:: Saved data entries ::
<<<<

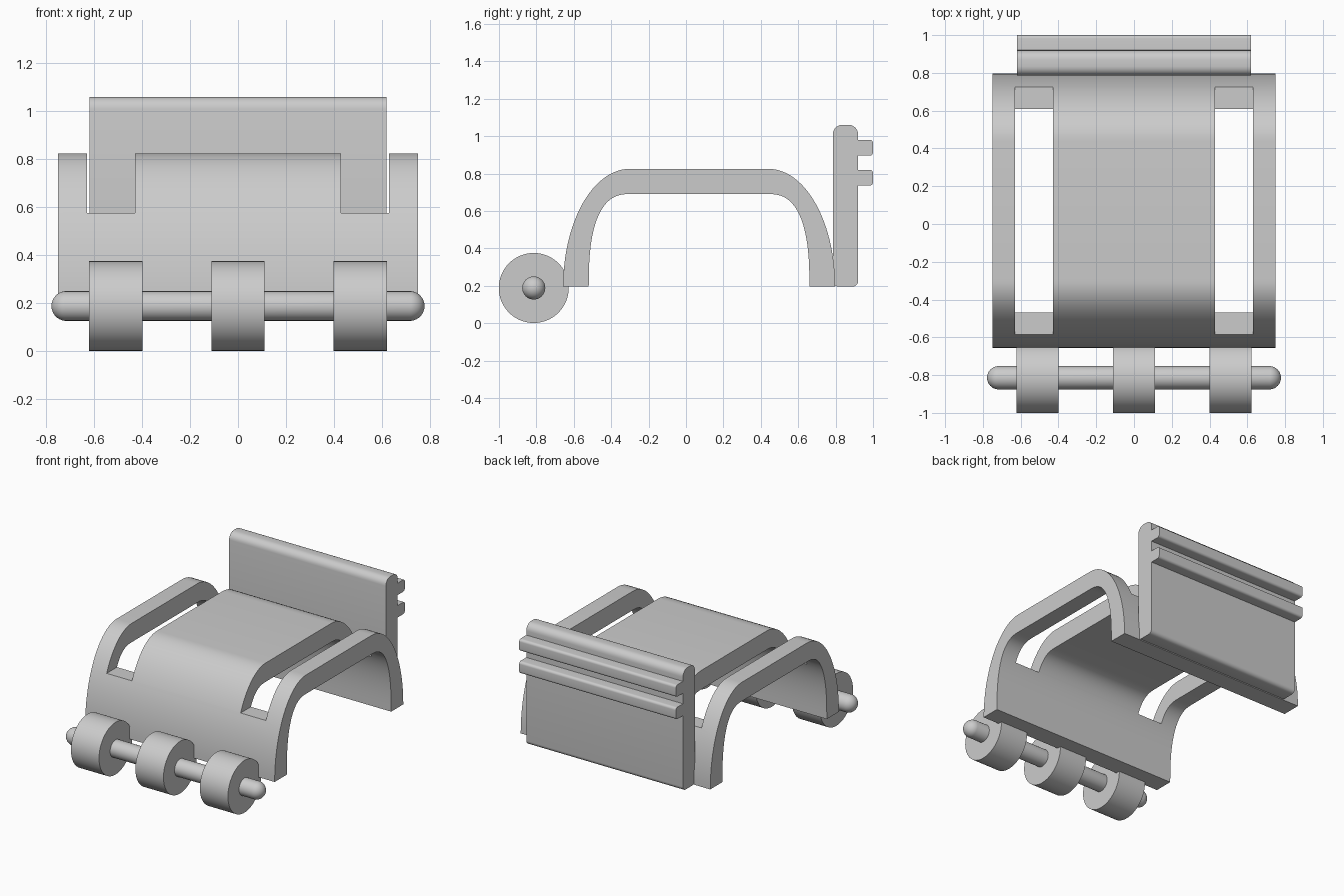
import bpy, bmesh, math
from mathutils import Matrix

cube = bpy.data.objects.get("Cube")
if cube:
    bpy.data.objects.remove(cube, do_unlink=True)

grey = bpy.data.materials.new("plain grey")
grey.use_nodes = True
grey.diffuse_color = (0.6, 0.6, 0.6, 1)
grey.node_tree.nodes["Principled BSDF"].inputs["Base Color"].default_value = (0.6, 0.6, 0.6, 1)


def add_object(name, bm):
    bmesh.ops.recalc_face_normals(bm, faces=bm.faces)
    mesh = bpy.data.meshes.new(name)
    bm.to_mesh(mesh)
    bm.free()
    mesh.materials.append(grey)
    obj = bpy.data.objects.new(name, mesh)
    bpy.context.collection.objects.link(obj)
    return obj


def activate(obj):
    bpy.ops.object.select_all(action='DESELECT')
    obj.select_set(True)
    bpy.context.view_layer.objects.active = obj


def smooth(obj):
    activate(obj)
    bpy.ops.object.shade_smooth_by_angle(angle=math.radians(35))


def extrude_profile(name, points, half_width):
    """Extrude a closed y-z outline along x, centred on x = 0."""
    bm = bmesh.new()
    face = bm.faces.new([bm.verts.new((-half_width, y, z)) for y, z in points])
    new = bmesh.ops.extrude_face_region(bm, geom=[face])["geom"]
    verts = [v for v in new if isinstance(v, bmesh.types.BMVert)]
    bmesh.ops.translate(bm, verts=verts, vec=(2 * half_width, 0, 0))
    return add_object(name, bm)


def arch_line(foot, height, power, steps=24):
    """Front-to-back arch line with a flat top between two curved legs."""
    front, back, base = -0.3, 0.44, 0.195
    quarter = []
    for i in range(steps + 1):
        a = math.pi / 2 * i / steps
        quarter.append((foot * max(math.cos(a), 0) ** (2 / power),
                        base + height * math.sin(a) ** (2 / power)))
    return ([(front - d, z) for d, z in quarter]
            + [(back + d, z) for d, z in reversed(quarter)])


def rounded(corners, steps=6):
    """Round each (y, z, radius) corner with a short tangent curve."""
    out = []
    for i, (y, z, r) in enumerate(corners):
        if r == 0:
            out.append((y, z))
            continue
        ends = []
        for ny, nz, _ in (corners[i - 1], corners[(i + 1) % len(corners)]):
            length = math.hypot(ny - y, nz - z)
            ends.append(((ny - y) / length * r, (nz - z) / length * r))
        (ay, az), (by, bz) = ends
        for k in range(steps + 1):
            t = math.pi / 2 * k / steps
            p, q = 1 - math.sin(t), 1 - math.cos(t)
            out.append((y + ay * p + by * q, z + az * p + bz * q))
    return out


# Arched body
outline = arch_line(0.357, 0.63, 2) + arch_line(0.22, 0.495, 2.6)[::-1]
body = extrude_profile("arched_body", outline, 0.75)

# Two long slots open above a level ledge
for side in (-1, 1):
    bm = bmesh.new()
    bmesh.ops.create_cube(bm, size=1)
    bmesh.ops.scale(bm, verts=bm.verts, vec=(0.2, 2, 0.6))
    bmesh.ops.translate(bm, verts=bm.verts, vec=(side * 0.53, 0, 0.875))
    cutter = add_object("slot_cutter", bm)
    cutter.hide_render = True
    activate(body)
    cut = body.modifiers.new("slot", 'BOOLEAN')
    cut.operation = 'DIFFERENCE'
    cut.solver = 'EXACT'
    cut.object = cutter
    bpy.ops.object.modifier_apply(modifier=cut.name)
    bpy.data.objects.remove(cutter, do_unlink=True)
smooth(body)

# Upright back plate with two ribs
plate = [(0.785, 0.195, 0.03), (0.785, 1.06, 0.05), (0.92, 1.06, 0.05)]
for top in (0.98, 0.82):
    plate += [(0.92, top, 0), (1.0, top, 0.018), (1.0, top - 0.085, 0.018), (0.92, top - 0.085, 0)]
plate.append((0.92, 0.195, 0.03))
smooth(extrude_profile("back_plate", rounded(plate), 0.62))

# Axle with rounded ends, and three wheels
axle_y, axle_z = -0.814, 0.188
turn = Matrix.Rotation(math.pi / 2, 4, 'Y')

bm = bmesh.new()
bmesh.ops.create_uvsphere(bm, u_segments=32, v_segments=17, radius=0.062, matrix=turn)
for v in bm.verts:
    v.co.x += math.copysign(0.716, v.co.x)
axle = add_object("axle", bm)
axle.location = (0, axle_y, axle_z)
smooth(axle)

for name, x in (("right_wheel", -0.51), ("middle_wheel", 0), ("left_wheel", 0.51)):
    bm = bmesh.new()
    bmesh.ops.create_cone(bm, cap_ends=True, segments=64, radius1=0.187, radius2=0.187,
                          depth=0.222, matrix=turn)
    wheel = add_object(name, bm)
    wheel.location = (x, axle_y, axle_z)
    smooth(wheel)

>>>>

:: YOUR TASK ::
Among the records above, repeat exactly the line with "a closed y-z", the line with "arch line with", and every line in between, and only those.

:: ANSWER FOR THIS EXERCISE ::
    """Extrude a closed y-z outline along x, centred on x = 0."""
    bm = bmesh.new()
    face = bm.faces.new([bm.verts.new((-half_width, y, z)) for y, z in points])
    new = bmesh.ops.extrude_face_region(bm, geom=[face])["geom"]
    verts = [v for v in new if isinstance(v, bmesh.types.BMVert)]
    bmesh.ops.translate(bm, verts=verts, vec=(2 * half_width, 0, 0))
    return add_object(name, bm)


def arch_line(foot, height, power, steps=24):
    """Front-to-back arch line with a flat top between two curved legs."""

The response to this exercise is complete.